The new $1.2-million community building at the Highland Park Recreation Center is expected to be completed and fully opened to the public next week after three years of construction delays, threatened lawsuits and general misgivings about the project.
"We've been waiting over three years now. It's been hard on everyone," said Henry Ramirez, vice president of the Highland Park Sports Assn., which sponsors recreation for children and adults at the center.
The building was originally supposed to have been finished by May, 1983. Or so the city promised in 1982 when the old two-story, wood-frame clubhouse--a hub of social and recreational activities for 60 years--was torn down.
The new building on the same site will be dedicated Saturday in a ribbon-cutting ceremony to be attended by local and state government representatives. During their speeches, it's not likely that officials will dwell on the financial disagreements among the Los Angeles' Recreation and Parks Department, the contractor and subcontractors that led to the long delay and a lot of ill feeling.
"It's election time and we'll hear about how they fought to get this built so fast," Ramirez said.
Representatives of the recreation department say the city may end up suing the contractor. The contractor, in the meantime, is blaming the bureaucrats. Several subcontractors still are waiting to be paid for material and labor.
From the start, the new center has stirred debate. Senior-citizen groups wanted their cozy old clubhouse to remain and resented having to hold their activities at another location. But recreation enthusiasts, such as those who belong to the sports association, wanted to see the deteriorating clubhouse replaced with more modern facilities.
A series of community meetings were held by Los Angeles Councilwoman Peggy Stevenson, who represented the area until district boundaries were reapportioned in September, 1982; it now lies in Councilman Joel Wachs' district. Eventually, it was decided by the community that a new building would be built where the old clubhouse once stood.
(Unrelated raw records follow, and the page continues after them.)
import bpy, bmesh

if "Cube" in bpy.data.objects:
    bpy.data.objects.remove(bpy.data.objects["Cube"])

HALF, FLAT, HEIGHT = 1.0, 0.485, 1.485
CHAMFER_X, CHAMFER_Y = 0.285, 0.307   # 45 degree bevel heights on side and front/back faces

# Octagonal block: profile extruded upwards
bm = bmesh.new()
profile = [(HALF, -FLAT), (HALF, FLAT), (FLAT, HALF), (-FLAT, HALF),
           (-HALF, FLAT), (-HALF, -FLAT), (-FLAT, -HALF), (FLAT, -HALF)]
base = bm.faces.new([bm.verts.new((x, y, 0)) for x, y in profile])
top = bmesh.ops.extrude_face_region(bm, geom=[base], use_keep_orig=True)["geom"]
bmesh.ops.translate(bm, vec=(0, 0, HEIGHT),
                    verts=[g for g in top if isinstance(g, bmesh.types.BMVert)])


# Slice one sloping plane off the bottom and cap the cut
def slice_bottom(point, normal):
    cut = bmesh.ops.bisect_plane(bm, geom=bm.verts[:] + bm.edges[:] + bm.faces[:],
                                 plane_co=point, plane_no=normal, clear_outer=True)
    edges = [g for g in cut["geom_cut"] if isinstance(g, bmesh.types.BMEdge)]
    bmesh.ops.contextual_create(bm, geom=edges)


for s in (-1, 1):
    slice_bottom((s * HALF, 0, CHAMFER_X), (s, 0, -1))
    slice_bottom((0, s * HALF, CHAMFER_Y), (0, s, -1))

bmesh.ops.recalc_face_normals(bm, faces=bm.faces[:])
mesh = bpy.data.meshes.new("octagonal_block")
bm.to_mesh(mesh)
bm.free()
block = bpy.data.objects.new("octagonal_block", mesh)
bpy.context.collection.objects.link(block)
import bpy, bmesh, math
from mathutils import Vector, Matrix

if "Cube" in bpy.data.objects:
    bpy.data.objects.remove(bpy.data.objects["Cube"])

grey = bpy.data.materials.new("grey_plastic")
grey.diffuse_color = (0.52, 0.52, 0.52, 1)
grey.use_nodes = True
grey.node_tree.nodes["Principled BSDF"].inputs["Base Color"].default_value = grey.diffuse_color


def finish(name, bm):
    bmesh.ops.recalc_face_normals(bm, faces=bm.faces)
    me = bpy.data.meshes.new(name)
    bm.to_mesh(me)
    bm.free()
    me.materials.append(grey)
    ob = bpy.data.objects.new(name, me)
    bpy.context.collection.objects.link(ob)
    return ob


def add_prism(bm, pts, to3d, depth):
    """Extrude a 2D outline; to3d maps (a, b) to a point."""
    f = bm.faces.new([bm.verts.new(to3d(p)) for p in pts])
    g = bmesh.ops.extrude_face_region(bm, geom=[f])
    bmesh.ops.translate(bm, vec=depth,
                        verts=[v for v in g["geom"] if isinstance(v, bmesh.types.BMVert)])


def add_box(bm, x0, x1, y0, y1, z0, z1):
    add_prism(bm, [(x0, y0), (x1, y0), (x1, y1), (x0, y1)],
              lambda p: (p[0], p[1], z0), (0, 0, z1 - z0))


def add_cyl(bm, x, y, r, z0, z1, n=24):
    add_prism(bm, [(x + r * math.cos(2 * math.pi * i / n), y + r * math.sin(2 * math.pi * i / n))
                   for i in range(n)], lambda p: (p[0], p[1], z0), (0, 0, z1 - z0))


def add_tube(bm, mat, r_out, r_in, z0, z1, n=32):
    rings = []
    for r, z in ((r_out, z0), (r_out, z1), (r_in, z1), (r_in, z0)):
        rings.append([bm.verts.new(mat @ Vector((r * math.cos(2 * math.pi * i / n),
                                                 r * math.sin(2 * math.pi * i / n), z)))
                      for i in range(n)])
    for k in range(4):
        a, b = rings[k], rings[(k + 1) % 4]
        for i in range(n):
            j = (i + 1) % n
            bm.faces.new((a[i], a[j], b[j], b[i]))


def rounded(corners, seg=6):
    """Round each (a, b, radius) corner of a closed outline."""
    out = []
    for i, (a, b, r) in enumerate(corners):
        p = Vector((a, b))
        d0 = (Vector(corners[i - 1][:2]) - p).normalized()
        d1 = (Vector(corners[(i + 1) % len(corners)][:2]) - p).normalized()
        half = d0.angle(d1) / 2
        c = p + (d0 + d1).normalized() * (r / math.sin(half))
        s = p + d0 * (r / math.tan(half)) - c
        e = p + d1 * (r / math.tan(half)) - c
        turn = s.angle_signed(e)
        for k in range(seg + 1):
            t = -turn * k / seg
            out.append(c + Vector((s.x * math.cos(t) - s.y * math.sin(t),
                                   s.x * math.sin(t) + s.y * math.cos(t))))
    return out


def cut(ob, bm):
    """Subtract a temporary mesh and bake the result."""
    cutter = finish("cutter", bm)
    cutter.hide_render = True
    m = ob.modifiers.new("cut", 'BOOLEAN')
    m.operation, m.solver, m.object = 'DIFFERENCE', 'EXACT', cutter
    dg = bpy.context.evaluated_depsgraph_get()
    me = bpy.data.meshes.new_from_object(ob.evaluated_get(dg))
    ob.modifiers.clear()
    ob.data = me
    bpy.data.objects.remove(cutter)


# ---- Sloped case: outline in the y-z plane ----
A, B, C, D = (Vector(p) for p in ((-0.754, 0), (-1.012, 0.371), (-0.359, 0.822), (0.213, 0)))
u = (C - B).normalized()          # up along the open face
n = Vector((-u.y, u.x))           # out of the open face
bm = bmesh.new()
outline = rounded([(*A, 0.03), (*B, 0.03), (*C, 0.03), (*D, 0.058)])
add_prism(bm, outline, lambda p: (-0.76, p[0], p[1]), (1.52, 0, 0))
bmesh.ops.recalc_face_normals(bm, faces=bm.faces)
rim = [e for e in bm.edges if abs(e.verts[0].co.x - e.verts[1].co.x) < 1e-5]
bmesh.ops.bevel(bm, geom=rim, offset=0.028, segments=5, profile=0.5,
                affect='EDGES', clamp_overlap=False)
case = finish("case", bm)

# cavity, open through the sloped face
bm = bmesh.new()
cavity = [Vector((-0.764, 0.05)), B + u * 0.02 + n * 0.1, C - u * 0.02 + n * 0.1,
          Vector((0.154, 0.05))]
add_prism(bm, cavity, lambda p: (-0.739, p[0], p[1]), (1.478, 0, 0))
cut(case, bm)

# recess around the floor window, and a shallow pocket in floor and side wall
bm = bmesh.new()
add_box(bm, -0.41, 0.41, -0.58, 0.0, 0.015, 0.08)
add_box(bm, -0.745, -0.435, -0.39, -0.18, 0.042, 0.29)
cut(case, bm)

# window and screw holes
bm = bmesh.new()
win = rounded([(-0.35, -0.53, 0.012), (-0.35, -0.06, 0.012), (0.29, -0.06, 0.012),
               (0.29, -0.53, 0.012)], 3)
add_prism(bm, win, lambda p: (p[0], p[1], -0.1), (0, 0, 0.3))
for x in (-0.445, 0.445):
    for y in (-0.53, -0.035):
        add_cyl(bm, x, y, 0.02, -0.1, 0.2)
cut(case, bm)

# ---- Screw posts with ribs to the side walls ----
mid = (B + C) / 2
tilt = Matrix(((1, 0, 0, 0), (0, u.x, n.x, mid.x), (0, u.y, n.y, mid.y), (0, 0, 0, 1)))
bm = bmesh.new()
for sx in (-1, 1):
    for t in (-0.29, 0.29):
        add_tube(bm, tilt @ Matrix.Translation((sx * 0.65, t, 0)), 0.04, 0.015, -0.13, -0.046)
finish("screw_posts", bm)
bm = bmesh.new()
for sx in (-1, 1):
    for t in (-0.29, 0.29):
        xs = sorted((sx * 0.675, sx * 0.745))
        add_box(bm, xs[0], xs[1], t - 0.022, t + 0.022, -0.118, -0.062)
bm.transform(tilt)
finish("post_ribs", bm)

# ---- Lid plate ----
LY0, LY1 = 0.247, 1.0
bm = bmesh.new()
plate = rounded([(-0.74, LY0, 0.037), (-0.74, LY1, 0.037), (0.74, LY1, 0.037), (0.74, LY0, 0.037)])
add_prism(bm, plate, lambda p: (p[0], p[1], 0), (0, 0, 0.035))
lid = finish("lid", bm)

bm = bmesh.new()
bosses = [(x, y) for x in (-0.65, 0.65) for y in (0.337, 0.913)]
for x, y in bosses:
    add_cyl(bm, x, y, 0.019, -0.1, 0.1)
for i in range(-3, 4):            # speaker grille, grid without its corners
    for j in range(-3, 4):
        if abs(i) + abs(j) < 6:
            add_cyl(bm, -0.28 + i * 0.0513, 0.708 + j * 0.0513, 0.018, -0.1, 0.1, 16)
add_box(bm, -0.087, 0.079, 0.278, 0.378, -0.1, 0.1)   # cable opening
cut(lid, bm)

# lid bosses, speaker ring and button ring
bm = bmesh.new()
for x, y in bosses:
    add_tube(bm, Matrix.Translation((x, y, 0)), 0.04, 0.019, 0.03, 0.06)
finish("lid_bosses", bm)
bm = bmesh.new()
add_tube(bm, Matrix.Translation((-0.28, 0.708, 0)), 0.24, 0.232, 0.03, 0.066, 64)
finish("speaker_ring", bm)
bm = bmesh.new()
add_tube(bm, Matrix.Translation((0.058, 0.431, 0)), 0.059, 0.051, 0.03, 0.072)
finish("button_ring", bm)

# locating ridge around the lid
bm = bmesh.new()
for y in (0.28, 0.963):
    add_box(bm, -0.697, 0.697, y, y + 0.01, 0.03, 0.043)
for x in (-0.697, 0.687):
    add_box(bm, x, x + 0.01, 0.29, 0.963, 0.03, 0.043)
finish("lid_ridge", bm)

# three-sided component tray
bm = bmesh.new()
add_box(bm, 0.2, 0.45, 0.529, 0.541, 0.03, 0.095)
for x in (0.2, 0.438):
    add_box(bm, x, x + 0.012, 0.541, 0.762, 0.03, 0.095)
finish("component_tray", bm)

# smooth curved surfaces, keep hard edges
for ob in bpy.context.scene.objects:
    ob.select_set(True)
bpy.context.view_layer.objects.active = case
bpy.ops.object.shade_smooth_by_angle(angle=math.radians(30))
"The community was quite divided about whether or not to demolish the old building," said Arline DeSanctis, a deputy in Wachs' office. "Letters and petitions were 2-to-1 in favor of the new center, but there were still a lot of hard feelings for a long time."
The seniors argued that money could be saved by simply refurbishing the old clubhouse, said Eloise Currie, secretary of the advisory board for the seniors' clubs. "It was so unnecessary to spend all that money for a place that just looks horrible," she said of the one-story, concrete-slab building.
She added that the senior clubs have never been the same since they began holding meetings across the street at the Highland Park Adult Center. That building, she said, is "cold" and "no one likes the room we have to meet in now." But officials say that the seniors' clubs are likely to remain in the adult center.
The new building, situated on the northwest side of the park at 6150 Piedmont Ave., features a gleaming basketball court, a stage, a multi-purpose meeting room, a small classroom, kitchen facilities and an office for the park director.
Besides the recreation programs that the city will conduct and the activities of the sports association, the building is expected to be used to hold preschool classes sponsored by a local adult school and a Head Start program, a federally subsidized program for preschoolers. A hot meals program for needy elderly citizens has been operating out of the building since December.
The center's construction was funded through block grants from the federal Department of Housing and Urban Development. Chadco Development Co., based in Santa Ana, was awarded a construction contract, stipulating that the building be completed one year after Chadco began breaking ground in May, 1982.
The work on the project began at a good pace, according to recreation department officials, but began to slow down after a few months. Then the city began receiving notices from subcontractors who said they weren't being paid by Chadco, the officials said. According to recreation department records, over the course of two years at least 23 subcontractors sent the city such notices, requesting payment for more than $480,000 in services.
Repeated warnings were sent to Chadco, but the city continued to grant the company extensions on its contract. This was done in spite of inspections and reports that showed work at the site was "erratic and slow, with many days passing with only one trade working," according to a report that was presented to the department's Board of Commissioners last June.
Making matters worse was a five-month-long carpenters' strike in 1983.